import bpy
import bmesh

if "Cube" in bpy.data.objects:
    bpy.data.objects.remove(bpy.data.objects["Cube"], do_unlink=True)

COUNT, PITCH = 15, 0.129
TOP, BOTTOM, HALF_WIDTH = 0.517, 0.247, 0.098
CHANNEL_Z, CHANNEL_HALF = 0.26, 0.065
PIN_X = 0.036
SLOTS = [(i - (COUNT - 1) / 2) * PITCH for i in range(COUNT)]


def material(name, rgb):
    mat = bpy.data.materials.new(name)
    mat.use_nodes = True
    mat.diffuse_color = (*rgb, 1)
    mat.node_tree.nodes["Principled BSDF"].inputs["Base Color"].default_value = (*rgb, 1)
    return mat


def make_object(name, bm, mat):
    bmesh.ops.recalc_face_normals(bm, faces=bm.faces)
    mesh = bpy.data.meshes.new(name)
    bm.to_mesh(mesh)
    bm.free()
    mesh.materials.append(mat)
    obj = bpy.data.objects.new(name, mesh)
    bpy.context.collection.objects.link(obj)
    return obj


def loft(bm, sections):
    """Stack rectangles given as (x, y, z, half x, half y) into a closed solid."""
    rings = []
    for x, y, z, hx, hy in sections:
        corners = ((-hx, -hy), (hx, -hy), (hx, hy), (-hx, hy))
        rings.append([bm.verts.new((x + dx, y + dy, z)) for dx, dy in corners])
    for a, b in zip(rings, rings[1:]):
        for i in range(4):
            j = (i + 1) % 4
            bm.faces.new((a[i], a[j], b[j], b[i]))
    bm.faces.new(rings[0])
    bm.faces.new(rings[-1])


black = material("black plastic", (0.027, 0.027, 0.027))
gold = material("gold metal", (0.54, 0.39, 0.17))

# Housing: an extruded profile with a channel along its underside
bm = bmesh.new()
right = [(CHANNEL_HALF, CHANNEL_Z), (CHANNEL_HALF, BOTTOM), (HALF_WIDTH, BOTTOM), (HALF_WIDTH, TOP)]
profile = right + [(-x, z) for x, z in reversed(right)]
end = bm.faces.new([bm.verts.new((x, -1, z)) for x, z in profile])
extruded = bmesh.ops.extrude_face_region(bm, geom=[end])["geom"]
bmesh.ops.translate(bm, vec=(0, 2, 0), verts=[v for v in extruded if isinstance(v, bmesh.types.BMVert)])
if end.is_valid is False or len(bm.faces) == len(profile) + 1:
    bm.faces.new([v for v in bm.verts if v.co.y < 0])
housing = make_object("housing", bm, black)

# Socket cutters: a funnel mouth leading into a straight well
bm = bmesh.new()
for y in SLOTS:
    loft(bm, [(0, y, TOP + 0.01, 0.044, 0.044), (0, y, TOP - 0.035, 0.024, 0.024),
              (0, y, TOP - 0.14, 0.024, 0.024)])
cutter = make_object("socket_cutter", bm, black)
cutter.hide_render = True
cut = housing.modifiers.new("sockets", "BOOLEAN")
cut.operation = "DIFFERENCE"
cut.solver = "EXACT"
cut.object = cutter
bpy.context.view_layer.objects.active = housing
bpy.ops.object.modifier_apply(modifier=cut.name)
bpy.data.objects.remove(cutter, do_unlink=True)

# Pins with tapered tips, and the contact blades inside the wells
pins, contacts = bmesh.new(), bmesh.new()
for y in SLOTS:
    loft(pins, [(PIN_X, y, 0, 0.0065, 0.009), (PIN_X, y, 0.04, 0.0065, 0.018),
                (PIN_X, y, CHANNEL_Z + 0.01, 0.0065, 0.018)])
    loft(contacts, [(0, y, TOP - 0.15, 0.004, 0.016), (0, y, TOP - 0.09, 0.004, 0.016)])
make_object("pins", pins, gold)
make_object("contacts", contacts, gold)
- - - - -
About this exercise:
List every line above that contains the word "rings".

Result of the exercise:
    rings = []
        rings.append([bm.verts.new((x + dx, y + dy, z)) for dx, dy in corners])
    for a, b in zip(rings, rings[1:]):
    bm.faces.new(rings[0])
    bm.faces.new(rings[-1])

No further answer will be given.